UTSA research teams needed for DHS projects

By Marianne McBride Lewis
Associate Director of Public Affairs

(March 22, 2006)--The U.S. Department of Homeland Security is looking for a few good teams, 15 to be exact, for the DHS Summer Research Team Program for Minority-Serving Institutions.

Successful teams will receive compensation to work full-time on collaborative research of mutual interest with DHS for 10-12 weeks at one of six DHS centers.

Lead university DHS centers are at the University of Southern California, University of Minnesota, Texas A&M University, University of Maryland, Johns Hopkins University and Drexel University.

UTSA faculty are responsible for identifying up to two qualified students with whom they will work and submit a joint application. If selected, each team will co-author a research proposal during the summer that identifies a potential collaborative research opportunity between the team's institution and the DHS center. The application deadline is March 27. For more information, visit

Jeffrey Kantor, UTSA associate vice president for research, encourages UTSA faculty and student research teams in technology, engineering, mathematics or any science discipline to apply, and says UTSA teams will be very competitive.

"This is a great opportunity for UTSA faculty and students to participate in cutting-edge research alongside some of the best and brightest scientists and engineers in the country," said Kantor. "Besides the obvious career benefits, research teams will learn how to write grant proposals for additional DHS funding -- something that is very valuable for both individual researchers and for the university as a whole."

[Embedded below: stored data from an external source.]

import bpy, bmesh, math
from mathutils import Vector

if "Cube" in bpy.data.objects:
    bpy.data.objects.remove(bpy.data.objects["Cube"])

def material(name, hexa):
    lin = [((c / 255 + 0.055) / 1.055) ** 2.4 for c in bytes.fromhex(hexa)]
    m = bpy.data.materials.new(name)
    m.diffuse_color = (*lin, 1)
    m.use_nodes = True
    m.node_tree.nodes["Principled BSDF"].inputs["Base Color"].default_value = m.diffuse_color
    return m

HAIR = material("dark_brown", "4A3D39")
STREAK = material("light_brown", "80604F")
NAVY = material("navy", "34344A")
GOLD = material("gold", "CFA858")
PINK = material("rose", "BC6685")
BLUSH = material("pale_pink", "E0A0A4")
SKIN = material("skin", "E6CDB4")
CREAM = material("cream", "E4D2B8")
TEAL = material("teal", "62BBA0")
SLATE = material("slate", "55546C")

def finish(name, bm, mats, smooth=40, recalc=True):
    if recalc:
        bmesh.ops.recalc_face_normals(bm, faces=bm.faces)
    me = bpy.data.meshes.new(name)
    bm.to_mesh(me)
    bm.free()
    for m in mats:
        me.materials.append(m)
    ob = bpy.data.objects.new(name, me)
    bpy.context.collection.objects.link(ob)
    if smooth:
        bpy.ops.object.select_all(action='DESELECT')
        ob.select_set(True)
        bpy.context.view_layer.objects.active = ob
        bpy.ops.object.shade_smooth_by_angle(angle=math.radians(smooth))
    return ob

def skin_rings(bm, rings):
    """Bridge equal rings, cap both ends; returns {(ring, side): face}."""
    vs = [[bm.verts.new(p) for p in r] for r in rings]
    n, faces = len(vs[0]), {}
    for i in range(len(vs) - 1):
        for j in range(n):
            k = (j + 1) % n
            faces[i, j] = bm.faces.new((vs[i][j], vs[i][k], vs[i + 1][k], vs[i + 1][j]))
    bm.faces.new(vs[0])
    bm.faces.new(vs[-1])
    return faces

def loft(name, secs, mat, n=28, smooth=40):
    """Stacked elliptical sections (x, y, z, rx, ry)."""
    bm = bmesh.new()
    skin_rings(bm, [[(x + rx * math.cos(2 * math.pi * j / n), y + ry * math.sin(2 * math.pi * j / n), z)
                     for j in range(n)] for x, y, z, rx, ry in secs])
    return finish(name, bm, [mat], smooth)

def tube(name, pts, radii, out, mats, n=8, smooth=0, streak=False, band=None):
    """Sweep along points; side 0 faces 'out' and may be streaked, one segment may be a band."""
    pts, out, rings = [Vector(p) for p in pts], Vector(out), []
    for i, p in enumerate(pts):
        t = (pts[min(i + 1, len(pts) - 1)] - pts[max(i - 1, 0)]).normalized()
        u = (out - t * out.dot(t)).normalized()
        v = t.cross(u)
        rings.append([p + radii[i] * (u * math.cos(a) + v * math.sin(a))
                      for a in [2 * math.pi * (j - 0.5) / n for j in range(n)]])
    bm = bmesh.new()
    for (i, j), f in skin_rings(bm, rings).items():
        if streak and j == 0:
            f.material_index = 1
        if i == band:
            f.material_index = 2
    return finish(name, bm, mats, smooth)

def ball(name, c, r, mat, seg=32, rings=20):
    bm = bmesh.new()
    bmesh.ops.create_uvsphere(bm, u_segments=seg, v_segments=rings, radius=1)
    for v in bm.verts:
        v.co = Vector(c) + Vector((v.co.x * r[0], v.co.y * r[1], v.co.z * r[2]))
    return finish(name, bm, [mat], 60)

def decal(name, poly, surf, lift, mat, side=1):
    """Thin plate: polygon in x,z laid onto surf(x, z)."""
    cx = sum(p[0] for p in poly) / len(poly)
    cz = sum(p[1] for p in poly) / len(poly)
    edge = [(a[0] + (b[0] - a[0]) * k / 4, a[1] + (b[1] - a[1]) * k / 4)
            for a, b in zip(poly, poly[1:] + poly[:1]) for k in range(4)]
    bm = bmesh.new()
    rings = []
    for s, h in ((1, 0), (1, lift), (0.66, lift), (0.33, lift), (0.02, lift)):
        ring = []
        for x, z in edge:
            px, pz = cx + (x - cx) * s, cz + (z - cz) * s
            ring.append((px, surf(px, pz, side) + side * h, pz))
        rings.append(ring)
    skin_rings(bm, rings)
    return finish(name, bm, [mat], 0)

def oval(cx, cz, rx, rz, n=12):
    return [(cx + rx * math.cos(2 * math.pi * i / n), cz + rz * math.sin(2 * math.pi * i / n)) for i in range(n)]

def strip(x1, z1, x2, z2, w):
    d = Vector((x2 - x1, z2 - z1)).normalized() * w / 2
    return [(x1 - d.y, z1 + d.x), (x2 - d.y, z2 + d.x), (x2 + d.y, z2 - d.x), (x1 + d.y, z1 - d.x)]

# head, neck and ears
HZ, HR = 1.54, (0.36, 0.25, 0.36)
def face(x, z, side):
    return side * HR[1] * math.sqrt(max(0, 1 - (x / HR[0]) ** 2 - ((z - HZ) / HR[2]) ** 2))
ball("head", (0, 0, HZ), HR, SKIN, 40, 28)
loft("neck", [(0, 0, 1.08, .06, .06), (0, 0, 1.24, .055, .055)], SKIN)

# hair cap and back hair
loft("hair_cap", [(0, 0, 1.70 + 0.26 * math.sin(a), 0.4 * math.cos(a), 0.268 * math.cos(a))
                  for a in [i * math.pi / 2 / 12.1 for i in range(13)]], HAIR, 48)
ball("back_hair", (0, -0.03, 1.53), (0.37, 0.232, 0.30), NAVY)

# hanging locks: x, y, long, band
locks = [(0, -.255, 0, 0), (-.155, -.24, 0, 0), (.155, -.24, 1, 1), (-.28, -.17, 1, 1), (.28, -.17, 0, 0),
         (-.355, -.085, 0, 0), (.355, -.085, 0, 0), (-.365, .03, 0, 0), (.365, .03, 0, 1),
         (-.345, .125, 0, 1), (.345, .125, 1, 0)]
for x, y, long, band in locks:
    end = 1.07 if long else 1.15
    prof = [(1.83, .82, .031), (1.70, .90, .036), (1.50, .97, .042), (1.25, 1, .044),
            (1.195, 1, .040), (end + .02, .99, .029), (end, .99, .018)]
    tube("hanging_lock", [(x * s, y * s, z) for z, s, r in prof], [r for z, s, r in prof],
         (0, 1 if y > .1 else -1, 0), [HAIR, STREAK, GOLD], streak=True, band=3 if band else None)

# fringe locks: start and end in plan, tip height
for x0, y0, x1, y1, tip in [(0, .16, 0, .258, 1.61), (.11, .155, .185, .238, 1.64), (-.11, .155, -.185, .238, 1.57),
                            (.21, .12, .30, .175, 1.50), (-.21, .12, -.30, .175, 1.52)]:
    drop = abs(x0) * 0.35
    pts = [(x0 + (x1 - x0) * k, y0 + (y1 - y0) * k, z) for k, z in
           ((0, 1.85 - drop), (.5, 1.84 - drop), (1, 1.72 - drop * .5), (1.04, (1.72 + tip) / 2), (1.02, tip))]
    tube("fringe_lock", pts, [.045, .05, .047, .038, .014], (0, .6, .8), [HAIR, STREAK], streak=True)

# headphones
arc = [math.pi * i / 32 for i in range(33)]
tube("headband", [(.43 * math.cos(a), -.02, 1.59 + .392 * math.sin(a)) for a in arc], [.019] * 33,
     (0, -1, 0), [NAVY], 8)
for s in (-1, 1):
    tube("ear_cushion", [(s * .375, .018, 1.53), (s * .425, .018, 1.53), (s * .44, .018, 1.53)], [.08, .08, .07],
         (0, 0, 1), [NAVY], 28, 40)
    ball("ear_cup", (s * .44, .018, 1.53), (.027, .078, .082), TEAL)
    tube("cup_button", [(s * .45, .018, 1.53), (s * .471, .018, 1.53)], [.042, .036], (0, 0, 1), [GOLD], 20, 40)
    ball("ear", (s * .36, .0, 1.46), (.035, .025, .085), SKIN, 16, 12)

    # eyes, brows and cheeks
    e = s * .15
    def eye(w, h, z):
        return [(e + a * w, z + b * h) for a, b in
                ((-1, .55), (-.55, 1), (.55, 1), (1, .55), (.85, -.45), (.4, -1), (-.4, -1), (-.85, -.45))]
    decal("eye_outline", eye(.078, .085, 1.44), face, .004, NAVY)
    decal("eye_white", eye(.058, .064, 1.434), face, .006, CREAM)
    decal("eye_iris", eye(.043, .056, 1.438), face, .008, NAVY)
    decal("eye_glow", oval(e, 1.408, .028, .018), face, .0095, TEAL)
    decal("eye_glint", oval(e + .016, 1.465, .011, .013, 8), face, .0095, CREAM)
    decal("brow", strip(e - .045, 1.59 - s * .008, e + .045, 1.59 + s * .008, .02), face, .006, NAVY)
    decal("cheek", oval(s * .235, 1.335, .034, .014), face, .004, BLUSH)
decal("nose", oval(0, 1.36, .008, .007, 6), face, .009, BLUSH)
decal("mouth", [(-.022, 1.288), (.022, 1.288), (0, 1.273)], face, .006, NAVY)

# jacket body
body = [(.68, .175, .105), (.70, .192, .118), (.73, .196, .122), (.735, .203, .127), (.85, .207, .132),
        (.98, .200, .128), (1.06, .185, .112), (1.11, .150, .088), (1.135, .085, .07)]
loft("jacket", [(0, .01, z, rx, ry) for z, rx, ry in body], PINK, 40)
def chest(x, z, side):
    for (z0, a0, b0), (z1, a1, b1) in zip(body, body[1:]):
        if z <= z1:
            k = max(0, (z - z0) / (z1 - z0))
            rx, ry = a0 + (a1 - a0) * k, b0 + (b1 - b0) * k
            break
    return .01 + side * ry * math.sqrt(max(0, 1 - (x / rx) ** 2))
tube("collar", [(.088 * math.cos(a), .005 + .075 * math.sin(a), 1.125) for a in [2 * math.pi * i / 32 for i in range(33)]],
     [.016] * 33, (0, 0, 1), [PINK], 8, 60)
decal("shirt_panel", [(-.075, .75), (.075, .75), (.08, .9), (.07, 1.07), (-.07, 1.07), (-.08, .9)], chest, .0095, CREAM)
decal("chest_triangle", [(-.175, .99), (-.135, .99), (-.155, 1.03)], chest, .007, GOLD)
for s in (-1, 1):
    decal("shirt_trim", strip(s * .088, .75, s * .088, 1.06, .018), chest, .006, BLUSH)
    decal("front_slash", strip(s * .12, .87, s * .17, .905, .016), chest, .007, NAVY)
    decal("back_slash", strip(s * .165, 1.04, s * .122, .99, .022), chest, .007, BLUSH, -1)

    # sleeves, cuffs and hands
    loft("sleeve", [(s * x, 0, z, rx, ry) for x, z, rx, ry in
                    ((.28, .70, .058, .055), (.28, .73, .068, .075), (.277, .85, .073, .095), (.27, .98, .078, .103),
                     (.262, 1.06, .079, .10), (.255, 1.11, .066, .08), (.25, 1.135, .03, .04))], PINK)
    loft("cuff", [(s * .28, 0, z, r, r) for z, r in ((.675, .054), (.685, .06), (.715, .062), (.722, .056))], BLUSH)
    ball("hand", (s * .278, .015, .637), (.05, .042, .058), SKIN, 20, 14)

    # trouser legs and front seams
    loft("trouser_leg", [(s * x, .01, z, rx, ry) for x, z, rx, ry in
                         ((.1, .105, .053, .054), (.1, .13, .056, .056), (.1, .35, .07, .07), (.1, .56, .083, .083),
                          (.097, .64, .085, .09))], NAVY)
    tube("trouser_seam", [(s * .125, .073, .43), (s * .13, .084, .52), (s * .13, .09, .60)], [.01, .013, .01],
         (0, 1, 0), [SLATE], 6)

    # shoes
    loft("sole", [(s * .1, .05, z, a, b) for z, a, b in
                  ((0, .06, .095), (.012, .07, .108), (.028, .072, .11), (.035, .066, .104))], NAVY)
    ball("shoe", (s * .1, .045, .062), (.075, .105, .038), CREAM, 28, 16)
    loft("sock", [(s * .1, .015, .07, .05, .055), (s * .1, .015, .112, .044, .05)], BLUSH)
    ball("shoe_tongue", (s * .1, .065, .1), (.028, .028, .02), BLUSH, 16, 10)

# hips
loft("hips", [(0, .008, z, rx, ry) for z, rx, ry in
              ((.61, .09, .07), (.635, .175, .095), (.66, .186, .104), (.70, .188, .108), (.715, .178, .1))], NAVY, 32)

The intent of the DHS Summer Research Team Program for Minority-Serving Institutions is to provide research opportunities to diverse and highly talented individuals in order to increase and enhance the scientific leadership at minority-serving institutions in research areas that support the mission and goals of DHS.

Additionally, the program is designed to engage early-career faculty, along with undergraduate and graduate students, in research that will provide them opportunities to understand the mission and research needs of DHS and advance research areas of importance to DHS, while strengthening the talent pool of scientists and engineers.

University Communications
Contact Us

text size | + | R |